* _Source material_:
^^^^^^^^^^^^^^^^

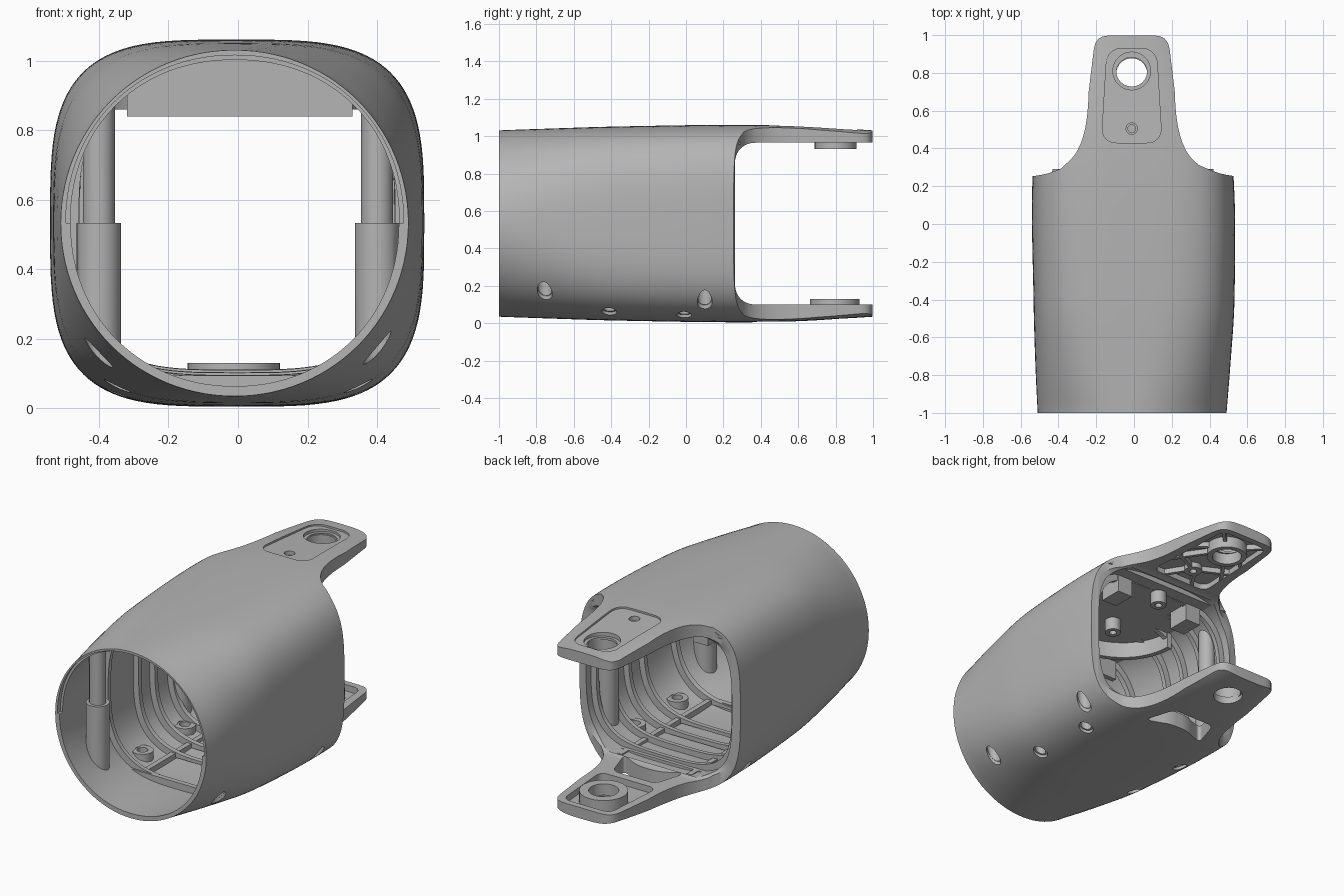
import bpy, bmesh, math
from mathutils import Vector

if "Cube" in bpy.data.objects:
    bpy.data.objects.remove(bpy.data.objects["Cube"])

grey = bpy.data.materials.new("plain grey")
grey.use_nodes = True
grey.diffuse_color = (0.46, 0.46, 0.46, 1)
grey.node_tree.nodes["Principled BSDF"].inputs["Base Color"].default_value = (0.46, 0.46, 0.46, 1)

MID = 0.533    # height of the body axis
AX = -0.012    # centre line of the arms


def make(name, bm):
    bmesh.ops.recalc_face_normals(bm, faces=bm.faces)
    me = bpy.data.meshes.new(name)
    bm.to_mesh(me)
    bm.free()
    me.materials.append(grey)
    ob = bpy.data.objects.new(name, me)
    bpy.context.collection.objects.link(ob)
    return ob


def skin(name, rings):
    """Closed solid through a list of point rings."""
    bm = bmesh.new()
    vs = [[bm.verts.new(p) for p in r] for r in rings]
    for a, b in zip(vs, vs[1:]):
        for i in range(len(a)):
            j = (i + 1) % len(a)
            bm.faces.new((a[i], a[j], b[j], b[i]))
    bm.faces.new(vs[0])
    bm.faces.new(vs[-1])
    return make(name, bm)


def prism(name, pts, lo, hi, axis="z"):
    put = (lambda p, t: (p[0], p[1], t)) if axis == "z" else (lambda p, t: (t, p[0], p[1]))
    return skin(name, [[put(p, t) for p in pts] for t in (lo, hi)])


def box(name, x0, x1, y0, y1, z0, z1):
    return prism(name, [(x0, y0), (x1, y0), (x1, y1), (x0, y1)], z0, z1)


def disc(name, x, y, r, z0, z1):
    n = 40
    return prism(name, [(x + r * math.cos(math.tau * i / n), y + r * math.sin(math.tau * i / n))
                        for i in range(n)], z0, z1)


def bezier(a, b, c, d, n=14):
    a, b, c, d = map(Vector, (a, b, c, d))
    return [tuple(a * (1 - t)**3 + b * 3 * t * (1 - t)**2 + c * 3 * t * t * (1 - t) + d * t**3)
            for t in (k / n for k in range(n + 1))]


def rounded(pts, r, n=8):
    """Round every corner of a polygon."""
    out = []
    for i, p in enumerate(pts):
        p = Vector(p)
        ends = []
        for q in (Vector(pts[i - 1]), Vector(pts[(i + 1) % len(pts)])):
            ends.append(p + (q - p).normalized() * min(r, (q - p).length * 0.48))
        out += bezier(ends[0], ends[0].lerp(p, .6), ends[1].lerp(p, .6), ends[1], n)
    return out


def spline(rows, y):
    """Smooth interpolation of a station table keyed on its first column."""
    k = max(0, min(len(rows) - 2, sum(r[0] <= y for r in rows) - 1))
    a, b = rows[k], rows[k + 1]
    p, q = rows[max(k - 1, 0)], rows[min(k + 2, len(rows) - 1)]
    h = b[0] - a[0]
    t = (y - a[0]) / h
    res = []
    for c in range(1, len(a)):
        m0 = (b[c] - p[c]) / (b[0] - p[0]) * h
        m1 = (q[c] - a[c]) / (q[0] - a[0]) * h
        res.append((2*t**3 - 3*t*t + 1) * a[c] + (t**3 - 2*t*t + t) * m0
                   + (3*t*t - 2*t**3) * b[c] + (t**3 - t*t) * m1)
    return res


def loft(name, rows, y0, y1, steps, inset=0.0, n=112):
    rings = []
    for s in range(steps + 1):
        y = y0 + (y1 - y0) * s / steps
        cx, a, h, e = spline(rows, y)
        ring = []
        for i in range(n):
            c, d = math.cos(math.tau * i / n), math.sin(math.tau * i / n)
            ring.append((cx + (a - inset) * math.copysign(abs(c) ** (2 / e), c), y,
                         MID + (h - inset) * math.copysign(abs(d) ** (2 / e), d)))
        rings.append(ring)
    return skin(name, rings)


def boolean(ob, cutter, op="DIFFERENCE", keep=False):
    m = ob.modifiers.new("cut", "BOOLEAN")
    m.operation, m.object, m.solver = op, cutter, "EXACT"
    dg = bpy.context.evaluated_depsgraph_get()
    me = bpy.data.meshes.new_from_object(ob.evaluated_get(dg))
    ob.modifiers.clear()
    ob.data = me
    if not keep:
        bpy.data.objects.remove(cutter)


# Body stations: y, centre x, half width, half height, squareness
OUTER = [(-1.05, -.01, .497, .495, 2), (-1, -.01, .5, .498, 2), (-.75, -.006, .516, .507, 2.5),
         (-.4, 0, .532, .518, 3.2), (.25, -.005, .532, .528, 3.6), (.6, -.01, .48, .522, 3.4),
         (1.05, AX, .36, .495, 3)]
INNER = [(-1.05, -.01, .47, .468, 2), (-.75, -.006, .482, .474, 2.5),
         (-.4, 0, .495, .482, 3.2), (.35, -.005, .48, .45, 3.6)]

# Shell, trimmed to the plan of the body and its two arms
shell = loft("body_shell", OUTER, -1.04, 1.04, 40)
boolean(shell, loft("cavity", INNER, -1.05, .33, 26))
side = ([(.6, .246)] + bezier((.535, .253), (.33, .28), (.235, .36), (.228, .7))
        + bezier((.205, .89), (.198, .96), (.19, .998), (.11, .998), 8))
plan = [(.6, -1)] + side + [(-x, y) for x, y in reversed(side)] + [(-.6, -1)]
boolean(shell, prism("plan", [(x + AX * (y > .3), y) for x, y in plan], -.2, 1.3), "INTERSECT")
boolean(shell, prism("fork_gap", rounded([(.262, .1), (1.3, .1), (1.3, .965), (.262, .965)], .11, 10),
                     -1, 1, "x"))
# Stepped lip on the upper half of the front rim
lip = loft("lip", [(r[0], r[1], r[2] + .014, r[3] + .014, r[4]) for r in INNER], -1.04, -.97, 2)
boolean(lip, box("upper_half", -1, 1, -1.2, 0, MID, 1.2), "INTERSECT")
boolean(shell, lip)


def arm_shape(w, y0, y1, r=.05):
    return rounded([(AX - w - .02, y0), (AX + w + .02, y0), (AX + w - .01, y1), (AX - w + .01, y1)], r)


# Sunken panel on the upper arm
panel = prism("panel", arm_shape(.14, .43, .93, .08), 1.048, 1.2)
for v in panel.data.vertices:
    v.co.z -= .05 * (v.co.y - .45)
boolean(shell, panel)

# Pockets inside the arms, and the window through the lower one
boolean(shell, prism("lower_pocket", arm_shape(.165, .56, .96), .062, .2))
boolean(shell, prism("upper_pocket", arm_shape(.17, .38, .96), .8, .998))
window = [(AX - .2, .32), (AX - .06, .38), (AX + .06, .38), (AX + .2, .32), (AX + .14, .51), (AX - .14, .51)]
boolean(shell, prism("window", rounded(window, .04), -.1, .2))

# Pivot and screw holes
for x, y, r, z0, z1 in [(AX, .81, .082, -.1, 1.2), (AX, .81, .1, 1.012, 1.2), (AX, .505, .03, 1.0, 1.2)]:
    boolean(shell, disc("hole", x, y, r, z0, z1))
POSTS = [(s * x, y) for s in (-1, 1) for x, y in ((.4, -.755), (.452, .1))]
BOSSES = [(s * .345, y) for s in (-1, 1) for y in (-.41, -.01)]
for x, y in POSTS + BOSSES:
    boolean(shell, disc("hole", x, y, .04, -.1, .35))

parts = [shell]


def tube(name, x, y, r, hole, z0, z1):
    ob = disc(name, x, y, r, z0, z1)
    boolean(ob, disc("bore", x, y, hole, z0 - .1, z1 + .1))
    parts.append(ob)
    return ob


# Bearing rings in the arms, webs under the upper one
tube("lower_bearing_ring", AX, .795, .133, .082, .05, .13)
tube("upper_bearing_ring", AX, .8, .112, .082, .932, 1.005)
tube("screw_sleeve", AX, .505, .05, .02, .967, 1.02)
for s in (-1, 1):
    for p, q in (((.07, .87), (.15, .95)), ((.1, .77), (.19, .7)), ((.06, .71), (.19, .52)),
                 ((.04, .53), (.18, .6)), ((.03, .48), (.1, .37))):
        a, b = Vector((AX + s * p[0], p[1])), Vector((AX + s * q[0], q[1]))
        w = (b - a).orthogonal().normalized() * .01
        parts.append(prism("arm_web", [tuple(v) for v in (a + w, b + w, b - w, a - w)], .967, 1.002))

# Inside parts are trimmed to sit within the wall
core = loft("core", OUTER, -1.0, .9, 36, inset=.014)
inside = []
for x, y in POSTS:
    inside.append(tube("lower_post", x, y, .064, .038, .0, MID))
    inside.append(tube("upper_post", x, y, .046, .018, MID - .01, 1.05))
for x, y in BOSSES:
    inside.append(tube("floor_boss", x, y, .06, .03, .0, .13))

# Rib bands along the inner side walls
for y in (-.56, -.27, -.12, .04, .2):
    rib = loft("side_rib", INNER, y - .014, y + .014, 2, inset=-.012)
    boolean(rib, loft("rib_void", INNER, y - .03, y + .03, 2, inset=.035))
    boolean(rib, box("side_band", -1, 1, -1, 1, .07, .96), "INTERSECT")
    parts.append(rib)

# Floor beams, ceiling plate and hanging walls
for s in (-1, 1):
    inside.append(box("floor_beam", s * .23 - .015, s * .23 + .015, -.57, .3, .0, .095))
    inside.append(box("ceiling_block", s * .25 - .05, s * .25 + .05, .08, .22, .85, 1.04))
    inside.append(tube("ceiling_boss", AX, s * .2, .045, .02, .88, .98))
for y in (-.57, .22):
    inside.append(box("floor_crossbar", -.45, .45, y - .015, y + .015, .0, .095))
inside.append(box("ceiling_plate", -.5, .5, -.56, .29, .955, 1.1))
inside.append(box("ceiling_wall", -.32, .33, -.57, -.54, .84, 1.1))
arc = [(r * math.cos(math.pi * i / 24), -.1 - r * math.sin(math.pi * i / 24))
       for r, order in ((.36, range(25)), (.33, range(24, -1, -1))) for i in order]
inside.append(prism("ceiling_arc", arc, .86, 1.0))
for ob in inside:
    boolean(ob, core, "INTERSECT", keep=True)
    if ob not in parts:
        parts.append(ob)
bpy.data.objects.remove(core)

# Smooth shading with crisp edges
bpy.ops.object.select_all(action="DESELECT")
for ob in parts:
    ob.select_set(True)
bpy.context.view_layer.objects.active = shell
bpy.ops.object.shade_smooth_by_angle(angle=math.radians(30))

^^^^^^^^^^^^^^^^

Please give back an exact copy of the entries above from their first line through the line containing "return skin(name, [[put(p, t)", leaving the pictures aside.

import bpy, bmesh, math
from mathutils import Vector

if "Cube" in bpy.data.objects:
    bpy.data.objects.remove(bpy.data.objects["Cube"])

grey = bpy.data.materials.new("plain grey")
grey.use_nodes = True
grey.diffuse_color = (0.46, 0.46, 0.46, 1)
grey.node_tree.nodes["Principled BSDF"].inputs["Base Color"].default_value = (0.46, 0.46, 0.46, 1)

MID = 0.533    # height of the body axis
AX = -0.012    # centre line of the arms


def make(name, bm):
    bmesh.ops.recalc_face_normals(bm, faces=bm.faces)
    me = bpy.data.meshes.new(name)
    bm.to_mesh(me)
    bm.free()
    me.materials.append(grey)
    ob = bpy.data.objects.new(name, me)
    bpy.context.collection.objects.link(ob)
    return ob


def skin(name, rings):
    """Closed solid through a list of point rings."""
    bm = bmesh.new()
    vs = [[bm.verts.new(p) for p in r] for r in rings]
    for a, b in zip(vs, vs[1:]):
        for i in range(len(a)):
            j = (i + 1) % len(a)
            bm.faces.new((a[i], a[j], b[j], b[i]))
    bm.faces.new(vs[0])
    bm.faces.new(vs[-1])
    return make(name, bm)


def prism(name, pts, lo, hi, axis="z"):
    put = (lambda p, t: (p[0], p[1], t)) if axis == "z" else (lambda p, t: (t, p[0], p[1]))
    return skin(name, [[put(p, t) for p in pts] for t in (lo, hi)])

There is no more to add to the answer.